Well, their commitment is definitely on-screen in the final product. So, how would you say directing “Triple Threat” compared to other films you’ve directed?
Well, I’ve directed ensembles before, but directing “Triple Threat” took that to a whole new level. When you’re talking about doing a major scene or a major set piece on most action movies, you usually have about two to three players in the sequence at one time, and we averaged six (laughs). So with the time between set ups being about an hour and a half, on most films, you could finish one scene and be onto the next before lunch, but with how many players were involved, any one sequence would pretty much be our entire day. That was something very new for me, so you have to really adapt your style as a director to doing an ensemble at this level.
Favourite Triple Threat Fight
And going off of that, with so many incredible fight sequences between such legends of martial arts here, what would you say is your personal favorite fight sequence in the film?
The finale, without a doubt. The work that Tim Man and the cast did in the finale was just out of this world. Even though I’m the director, to see it all unfold on the set felt like being a spectator. The whole cast completely threw themselves into the finale of the movie, and it was gruelling, for sure. There was a point where I saw Tony laying off to the side of the set getting his legs massaged, and it wasn’t for anything serious, but they were all totally committed to taking the film out on a massive finale after all the build-up that had led to it. I saw things happening right in front of my eyes that were always done with wires before, and you’d have Tony or Scott just get in front of the camera and do it with no wires at all. Every time I’ve seen it, it just makes my hair stand on end to see what those guys accomplished with the finale.
Thoughts on Triple Threat 2…
It’s an intense, adrenalin-spiking scene for sure. Well, as we prepare to wrap up Jesse, “Triple Threat” reportedly already has a sequel in the works. What can you share about the in-development “Triple Threat” sequel for fans?
I’d definitely be back for it. Tony, Iko, and Tiger really brought everything they had to the film and more, and made it live up to its title. There’s no one in the world like Tony Jaa, and Iko Uwais has really made his mark.
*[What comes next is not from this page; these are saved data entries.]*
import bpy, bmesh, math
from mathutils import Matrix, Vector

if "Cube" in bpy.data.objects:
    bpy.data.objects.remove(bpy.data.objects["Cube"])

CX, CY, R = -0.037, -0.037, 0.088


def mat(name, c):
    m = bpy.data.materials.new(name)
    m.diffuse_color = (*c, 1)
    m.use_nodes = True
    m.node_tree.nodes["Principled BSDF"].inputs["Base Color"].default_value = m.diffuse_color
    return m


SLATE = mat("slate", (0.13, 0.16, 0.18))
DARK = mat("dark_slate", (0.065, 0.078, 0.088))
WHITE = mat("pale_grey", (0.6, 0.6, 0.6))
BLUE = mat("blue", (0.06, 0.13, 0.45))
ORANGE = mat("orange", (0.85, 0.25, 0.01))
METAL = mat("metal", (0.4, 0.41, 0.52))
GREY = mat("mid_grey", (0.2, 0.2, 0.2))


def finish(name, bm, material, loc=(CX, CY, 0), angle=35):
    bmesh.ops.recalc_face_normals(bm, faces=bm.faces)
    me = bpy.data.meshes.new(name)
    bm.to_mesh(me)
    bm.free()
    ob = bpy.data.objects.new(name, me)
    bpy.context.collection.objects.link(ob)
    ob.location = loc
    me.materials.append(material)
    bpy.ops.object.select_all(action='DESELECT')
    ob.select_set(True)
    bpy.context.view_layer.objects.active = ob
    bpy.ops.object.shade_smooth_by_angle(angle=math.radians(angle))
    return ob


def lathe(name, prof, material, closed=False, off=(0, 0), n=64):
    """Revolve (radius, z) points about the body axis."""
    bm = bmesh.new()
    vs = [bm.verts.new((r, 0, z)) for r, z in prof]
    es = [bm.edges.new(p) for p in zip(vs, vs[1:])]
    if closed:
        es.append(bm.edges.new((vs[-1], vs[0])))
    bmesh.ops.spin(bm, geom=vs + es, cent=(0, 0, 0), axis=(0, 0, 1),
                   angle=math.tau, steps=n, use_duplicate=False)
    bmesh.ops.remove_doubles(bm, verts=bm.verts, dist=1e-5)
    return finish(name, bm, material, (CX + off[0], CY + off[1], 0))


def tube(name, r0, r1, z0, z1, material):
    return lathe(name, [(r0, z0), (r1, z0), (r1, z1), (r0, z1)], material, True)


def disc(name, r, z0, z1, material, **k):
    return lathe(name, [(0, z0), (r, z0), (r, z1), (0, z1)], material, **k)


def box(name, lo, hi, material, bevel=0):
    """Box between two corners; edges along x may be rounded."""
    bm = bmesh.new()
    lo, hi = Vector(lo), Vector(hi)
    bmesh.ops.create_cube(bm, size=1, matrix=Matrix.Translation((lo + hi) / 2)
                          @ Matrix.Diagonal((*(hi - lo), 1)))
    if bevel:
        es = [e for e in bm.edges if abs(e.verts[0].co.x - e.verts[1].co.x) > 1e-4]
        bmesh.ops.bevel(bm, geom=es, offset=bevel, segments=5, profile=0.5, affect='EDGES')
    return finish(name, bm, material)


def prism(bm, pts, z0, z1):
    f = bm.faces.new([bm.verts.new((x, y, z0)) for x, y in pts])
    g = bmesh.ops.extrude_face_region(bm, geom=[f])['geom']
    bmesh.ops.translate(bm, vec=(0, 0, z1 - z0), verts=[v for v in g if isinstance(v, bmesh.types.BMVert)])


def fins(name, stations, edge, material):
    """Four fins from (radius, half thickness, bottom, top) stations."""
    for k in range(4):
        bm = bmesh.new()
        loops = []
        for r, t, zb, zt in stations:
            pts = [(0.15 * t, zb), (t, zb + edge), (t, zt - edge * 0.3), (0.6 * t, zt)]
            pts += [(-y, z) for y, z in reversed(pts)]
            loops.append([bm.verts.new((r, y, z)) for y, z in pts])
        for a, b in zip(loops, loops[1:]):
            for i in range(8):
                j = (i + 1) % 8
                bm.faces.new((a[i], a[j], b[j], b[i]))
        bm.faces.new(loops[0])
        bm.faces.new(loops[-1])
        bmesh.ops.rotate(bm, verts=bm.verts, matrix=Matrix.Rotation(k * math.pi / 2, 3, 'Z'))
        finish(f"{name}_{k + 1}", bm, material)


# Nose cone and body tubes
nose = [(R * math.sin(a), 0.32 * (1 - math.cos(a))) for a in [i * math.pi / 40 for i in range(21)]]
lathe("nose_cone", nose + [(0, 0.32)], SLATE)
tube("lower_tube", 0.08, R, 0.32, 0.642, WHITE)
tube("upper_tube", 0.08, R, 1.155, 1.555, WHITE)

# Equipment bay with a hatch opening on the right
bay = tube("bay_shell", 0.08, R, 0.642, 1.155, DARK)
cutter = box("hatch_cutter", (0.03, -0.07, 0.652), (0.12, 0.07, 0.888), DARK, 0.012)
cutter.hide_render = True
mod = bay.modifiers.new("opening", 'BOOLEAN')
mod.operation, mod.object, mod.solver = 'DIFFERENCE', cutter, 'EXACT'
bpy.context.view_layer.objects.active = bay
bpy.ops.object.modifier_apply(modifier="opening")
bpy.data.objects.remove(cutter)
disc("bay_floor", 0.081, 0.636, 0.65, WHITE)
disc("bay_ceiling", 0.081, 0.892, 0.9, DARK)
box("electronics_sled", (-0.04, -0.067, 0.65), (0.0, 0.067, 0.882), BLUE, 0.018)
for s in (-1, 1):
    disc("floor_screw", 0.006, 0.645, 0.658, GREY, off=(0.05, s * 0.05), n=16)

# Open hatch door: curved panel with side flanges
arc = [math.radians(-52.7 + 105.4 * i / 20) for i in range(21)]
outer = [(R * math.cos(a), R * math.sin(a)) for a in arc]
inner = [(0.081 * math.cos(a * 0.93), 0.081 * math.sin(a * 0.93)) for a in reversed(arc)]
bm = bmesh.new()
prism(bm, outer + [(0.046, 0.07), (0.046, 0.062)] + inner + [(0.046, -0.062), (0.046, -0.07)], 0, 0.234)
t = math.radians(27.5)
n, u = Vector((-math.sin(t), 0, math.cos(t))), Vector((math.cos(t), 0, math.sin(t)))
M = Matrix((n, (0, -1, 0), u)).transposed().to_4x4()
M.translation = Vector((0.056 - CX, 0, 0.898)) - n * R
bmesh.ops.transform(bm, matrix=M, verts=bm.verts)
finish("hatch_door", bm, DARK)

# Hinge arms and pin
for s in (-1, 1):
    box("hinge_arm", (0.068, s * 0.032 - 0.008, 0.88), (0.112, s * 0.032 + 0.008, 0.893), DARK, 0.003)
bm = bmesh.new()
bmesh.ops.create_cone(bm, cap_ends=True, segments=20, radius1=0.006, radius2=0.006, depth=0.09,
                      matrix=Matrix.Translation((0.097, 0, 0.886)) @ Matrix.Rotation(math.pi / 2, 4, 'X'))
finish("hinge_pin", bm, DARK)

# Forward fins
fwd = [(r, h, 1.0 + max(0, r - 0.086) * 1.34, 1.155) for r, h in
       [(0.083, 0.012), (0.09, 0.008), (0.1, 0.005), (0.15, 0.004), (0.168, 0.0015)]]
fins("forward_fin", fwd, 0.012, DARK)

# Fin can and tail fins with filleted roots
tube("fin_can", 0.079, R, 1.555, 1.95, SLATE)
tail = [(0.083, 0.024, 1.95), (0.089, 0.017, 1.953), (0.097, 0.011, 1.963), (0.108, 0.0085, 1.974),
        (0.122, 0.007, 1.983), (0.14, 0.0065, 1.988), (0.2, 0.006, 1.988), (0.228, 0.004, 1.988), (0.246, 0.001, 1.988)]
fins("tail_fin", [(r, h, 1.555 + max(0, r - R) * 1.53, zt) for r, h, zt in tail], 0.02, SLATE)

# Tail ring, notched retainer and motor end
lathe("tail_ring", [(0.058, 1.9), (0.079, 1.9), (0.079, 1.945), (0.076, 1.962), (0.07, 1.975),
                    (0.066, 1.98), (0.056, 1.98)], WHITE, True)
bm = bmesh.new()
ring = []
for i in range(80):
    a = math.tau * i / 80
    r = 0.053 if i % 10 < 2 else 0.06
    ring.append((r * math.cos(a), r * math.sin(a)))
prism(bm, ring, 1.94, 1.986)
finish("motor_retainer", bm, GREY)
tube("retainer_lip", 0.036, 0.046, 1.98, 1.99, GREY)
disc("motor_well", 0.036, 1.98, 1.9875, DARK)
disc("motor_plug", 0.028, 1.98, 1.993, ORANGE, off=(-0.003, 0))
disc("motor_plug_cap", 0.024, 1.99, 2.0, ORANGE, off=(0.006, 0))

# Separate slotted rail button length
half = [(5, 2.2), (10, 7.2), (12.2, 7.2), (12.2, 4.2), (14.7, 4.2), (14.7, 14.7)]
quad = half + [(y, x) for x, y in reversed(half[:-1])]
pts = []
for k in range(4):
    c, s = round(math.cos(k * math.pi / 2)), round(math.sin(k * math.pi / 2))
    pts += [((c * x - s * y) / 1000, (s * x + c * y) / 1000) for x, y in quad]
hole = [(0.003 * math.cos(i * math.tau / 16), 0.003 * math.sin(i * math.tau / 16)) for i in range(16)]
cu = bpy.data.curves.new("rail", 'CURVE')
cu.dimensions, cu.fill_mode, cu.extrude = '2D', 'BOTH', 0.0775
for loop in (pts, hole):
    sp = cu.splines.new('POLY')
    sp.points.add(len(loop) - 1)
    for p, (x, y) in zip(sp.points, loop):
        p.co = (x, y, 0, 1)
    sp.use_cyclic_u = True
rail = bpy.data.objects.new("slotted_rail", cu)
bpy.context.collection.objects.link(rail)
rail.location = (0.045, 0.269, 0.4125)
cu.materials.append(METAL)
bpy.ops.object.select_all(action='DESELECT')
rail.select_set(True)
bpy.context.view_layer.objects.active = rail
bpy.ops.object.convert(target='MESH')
And Tiger Chen is a force to be reckoned with, as well – he’s a lot more comedic than I think people realize, and I think audiences will be really amazed seeing what the three of them pull off as a team. One angle I’d want to see it go is having more women among the villains. I think seeing Tony, Iko, and Tiger facing off with a team of really amazing female martial artists would be a really great direction to go in.
Now that would really be something, I’m already fan-casting…So what other projects do you have in the works following the release of “Triple Threat”?
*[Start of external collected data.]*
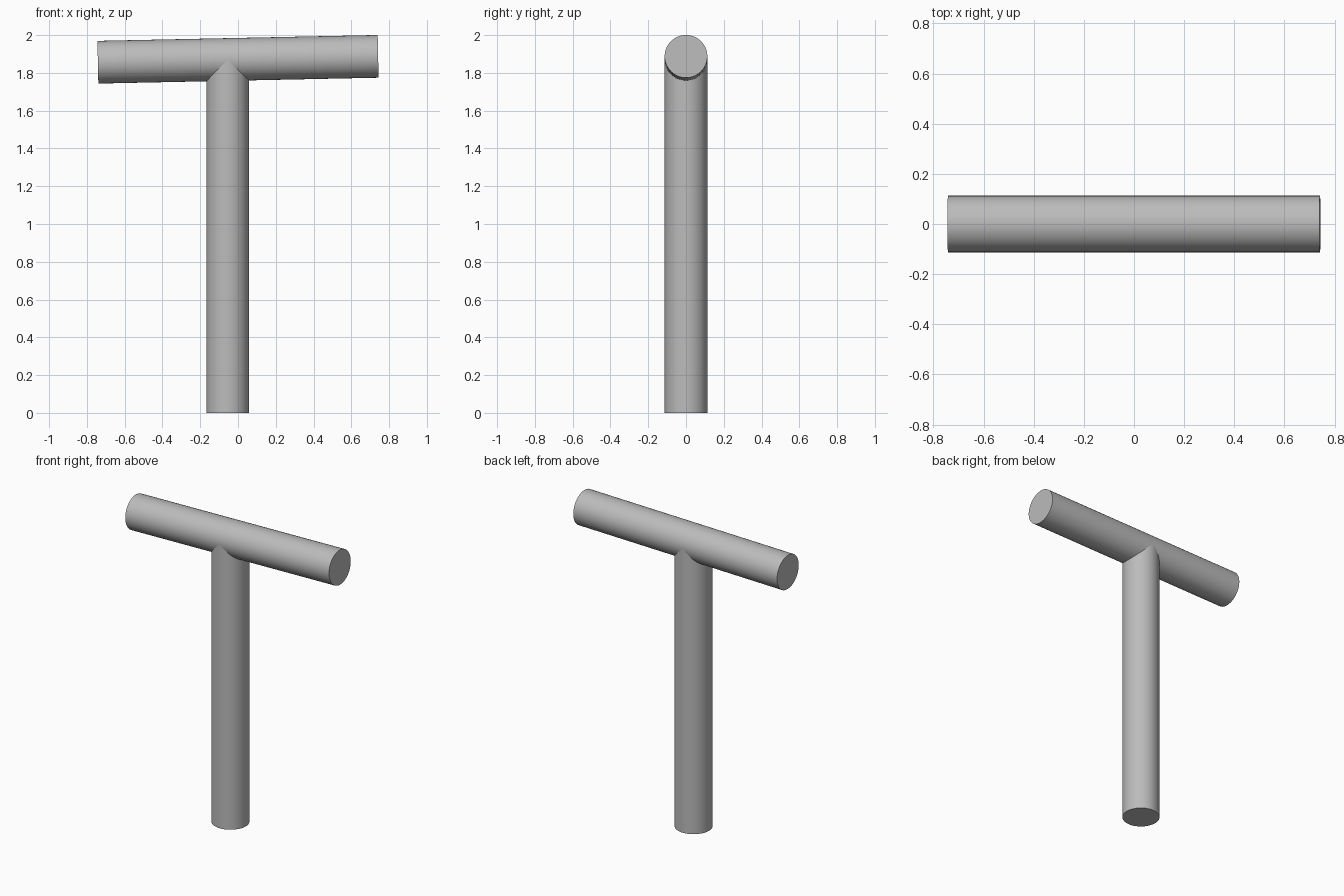
import bpy
import math

default = bpy.data.objects.get("Cube")
if default:
    bpy.data.objects.remove(default, do_unlink=True)

RADIUS = 0.113
GREY = (0.5, 0.5, 0.5, 1.0)

grey = bpy.data.materials.new("plain_grey")
grey.use_nodes = True
grey.diffuse_color = GREY
grey.node_tree.nodes["Principled BSDF"].inputs["Base Color"].default_value = GREY


def rod(name, length, location, tilt=0.0):
    """Round capped rod, tilted about the y axis."""
    bpy.ops.mesh.primitive_cylinder_add(
        vertices=64, radius=RADIUS, depth=length,
        location=location, rotation=(0, tilt, 0))
    obj = bpy.context.object
    obj.name = name
    obj.data.materials.append(grey)
    bpy.ops.object.shade_smooth_by_angle(angle=math.radians(30))
    return obj


# Upright post, ending inside the crossbar
post_height = 1.865
rod("upright_post", post_height, (-0.055, 0, post_height / 2))

# Crossbar, rising slightly towards +x
rod("crossbar", 1.484, (0, 0, 1.872), math.radians(90 - 1.2))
I did “Avengement” with Scott after “Triple Threat”, and that’s coming out in May. It’s a really different project from what Scott and I have before, it’s a very character-driven piece mixed with all the action, and I think it’s probably his best performance as an actor. I’ve also got a few other projects in the works, and it’s just kind of in that period of pre-production that happens on every movie where you’re just waiting for the penny to drop.
Well, we definitely look forward to seeing those come to fruition. Thanks Jesse, it’s been a real privilege to discuss and explore behind-the-scenes of “Triple Threat” with you along with the process of bringing its incredible action ensemble together. We wish you all the best with the film’s release, and look forward to seeing “Avengement” as well!
Thanks, Brad. It’s my pleasure to share about the making of “Triple Threat” with Kung Fu Kingdom!